This Yamaha was in the shop for a simple string change. I had patched plenty of holes where the piece that was displaced was still available, and had filled wide cracks in vintage guitars with fresh spruce--aged to match the existing spruce. But I had done limited repairs of outright holes where the "knock-out" piece was missing.
The owner of this guitar (the Brownsburg School Corporation) was only paying for a set-up and string change, but I decided to do this complimentary repair. How much worse could a patched hole be than the hole itself???!!!
First, I made a backing patch to give myself something to secure to. I used this neat tool made by Mike of Brownsburg Guitar (he saw something similar on the internet, but made his own version of it--which works marvelously!!!).  The trick was to make the backing piece of mahogany--bent to fit the contour of the existing bend. I secured it in place using the tool Mike gave me.
After drying, I made a "plug" from the same mahogany piece--drawing the general shape of the hole, and shaping it with a Dremmel tool--mounted with a sanding drum.  I cut out the rough shape using my band saw, and finished it with the Dremel--checking fit frequently.
I filled the hole with epoxy, and placed the "plug" into place, and put epoxy over the top--and held it in position until it cured, using my home-made guitar holding tool.

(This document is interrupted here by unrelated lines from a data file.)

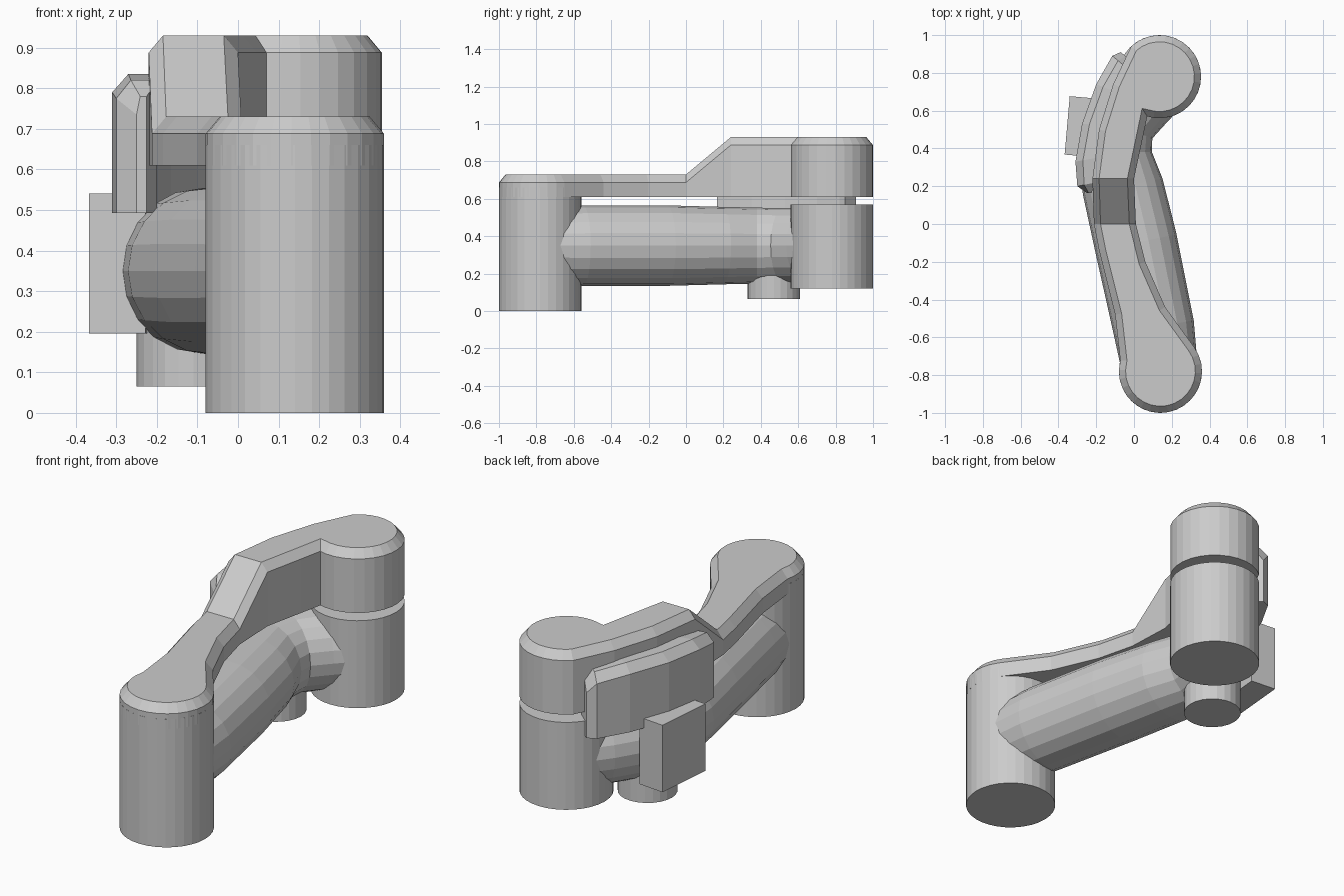
import bpy, bmesh
from math import sin, cos, radians, pi
from mathutils import Vector

if "Cube" in bpy.data.objects:
    bpy.data.objects.remove(bpy.data.objects["Cube"])

FRONT, BACK, R = (0.14, -0.78), (0.135, 0.78), 0.22


def make(name, bm):
    bmesh.ops.recalc_face_normals(bm, faces=bm.faces)
    me = bpy.data.meshes.new(name)
    bm.to_mesh(me)
    bm.free()
    ob = bpy.data.objects.new(name, me)
    bpy.context.collection.objects.link(ob)
    return ob


def loft(name, rings):
    bm = bmesh.new()
    vs = [[bm.verts.new(p) for p in ring] for ring in rings]
    n = len(vs[0])
    for a, b in zip(vs, vs[1:]):
        for i in range(n):
            bm.faces.new((a[i], a[(i + 1) % n], b[(i + 1) % n], b[i]))
    bm.faces.new(vs[0][::-1])
    bm.faces.new(vs[-1])
    return make(name, bm)


def circle(c, r, a0, a1, n):
    angles = [radians(a0 + (a1 - a0) * i / n) for i in range(n + 1)]
    return [(c[0] + r * cos(a), c[1] + r * sin(a)) for a in angles]


def cylinder(name, c, r, z0, z1, n=32):
    pts = circle(c, r, 0, 360, n)[:-1]
    return loft(name, [[(x, y, z) for x, y in pts] for z in (z0, z1)])


# upright posts and the small foot under the elbow
cylinder("front_post", FRONT, R, 0, 0.66)
cylinder("back_post", BACK, R, 0.12, 0.57)
cylinder("elbow_foot", (-0.11, 0.47), 0.14, 0.065, 0.35, 24)

# horizontal tube: x, y, direction of travel (degrees), half width, half height
path = [(0.14, -0.78, 101, 0.20, 0.205), (0.105, -0.55, 101, 0.215, 0.215),
        (0.01, -0.1, 102, 0.22, 0.215), (-0.06, 0.2, 101, 0.215, 0.207),
        (-0.095, 0.38, 90, 0.19, 0.203), (-0.07, 0.52, 68, 0.18, 0.2),
        (0.02, 0.65, 53, 0.19, 0.2), (0.13, 0.78, 53, 0.20, 0.2)]
rings = []
for x, y, d, w, h in path:
    side = Vector((sin(radians(d)), -cos(radians(d)), 0))
    rings.append([Vector((x, y, 0.35)) + side * w * cos(t) + Vector((0, 0, h * sin(t)))
                  for t in (2 * pi * i / 20 for i in range(20))])
loft("arm_tube", rings)

# stepped top cover: outline counter-clockwise, starting right of the step
outline = [(0.01, 0.0), (0.0, 0.24), (0.045, 0.45), (0.07, 0.57)]
outline += circle(BACK, R, -98, 133, 18)
outline += [(-0.11, 0.74), (-0.185, 0.5), (-0.22, 0.24), (-0.212, 0.0),
            (-0.185, -0.14), (-0.1, -0.48), (-0.077, -0.68)]
outline += circle(FRONT, R, 165, 396, 18)
outline += [(0.165, -0.44), (0.06, -0.2)]
n = len(outline)
left_top = outline.index((-0.22, 0.24))


def inset(i, d):
    p, q, r = (Vector(outline[k % n]) for k in (i - 1, i, i + 1))
    a, b = (q - p).normalized(), (r - q).normalized()
    na, nb = Vector((-a.y, a.x)), Vector((-b.y, b.x))
    return q + (na + nb) * d / (1 + na.dot(nb))


bm = bmesh.new()
low, shoulder, top = [], [], []
for i, (x, y) in enumerate(outline):
    z = 0.93 if 1 <= i <= left_top else 0.73
    q = inset(i, 0.035)
    if i in (0, 1, left_top, left_top + 1):
        q.y = y
    low.append(bm.verts.new((x, y, 0.61)))
    shoulder.append(bm.verts.new((x, y, z - 0.042)))
    top.append(bm.verts.new((q.x, q.y, z)))
for a, b in ((low, shoulder), (shoulder, top)):
    for i in range(n):
        j = (i + 1) % n
        bm.faces.new((a[i], a[j], b[j], b[i]))
bm.faces.new(low[::-1])
bm.faces.new(top[1:left_top + 1])
bm.faces.new((top[0], top[1], top[left_top], top[left_top + 1]))
bm.faces.new(top[left_top + 1:] + top[:1])
make("top_cover", bm)

# curved side pod: outer edge, inner edge and top height at each station
outer = [(-0.25, 0.165), (-0.3, 0.2), (-0.31, 0.33), (-0.275, 0.53),
         (-0.2, 0.74), (-0.115, 0.89), (-0.07, 0.91)]
inner = [(-0.225, 0.165), (-0.2, 0.22), (-0.2, 0.35), (-0.165, 0.53),
         (-0.1, 0.7), (-0.03, 0.82), (0.0, 0.85)]
heights = [0.78, 0.82, 0.835, 0.835, 0.835, 0.82, 0.77]
rings = []
for o, i, h in zip(outer, inner, heights):
    m = Vector(o).lerp(Vector(i), 0.36)
    rings.append([(*i, 0.492), (*o, 0.492), (*o, h - 0.045), (m.x, m.y, h), (*i, h)])
loft("side_pod", rings)

# flat box on the outside of the elbow
bm = bmesh.new()
bmesh.ops.create_cube(bm, size=1)
box = make("elbow_box", bm)
box.scale = (0.14, 0.31, 0.345)
box.location = (-0.284, 0.516, 0.368)
box.rotation_euler.z = radians(-5)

6/14/2013 --NOT YET STARTED:  After a full day of curing (manufacturer states 1 hour for full cure, but I AM NOT THAT TRUSTING!!!) I began smooting the epoxy using a file to remove the major high places. then a finer file, and finally sandpaper.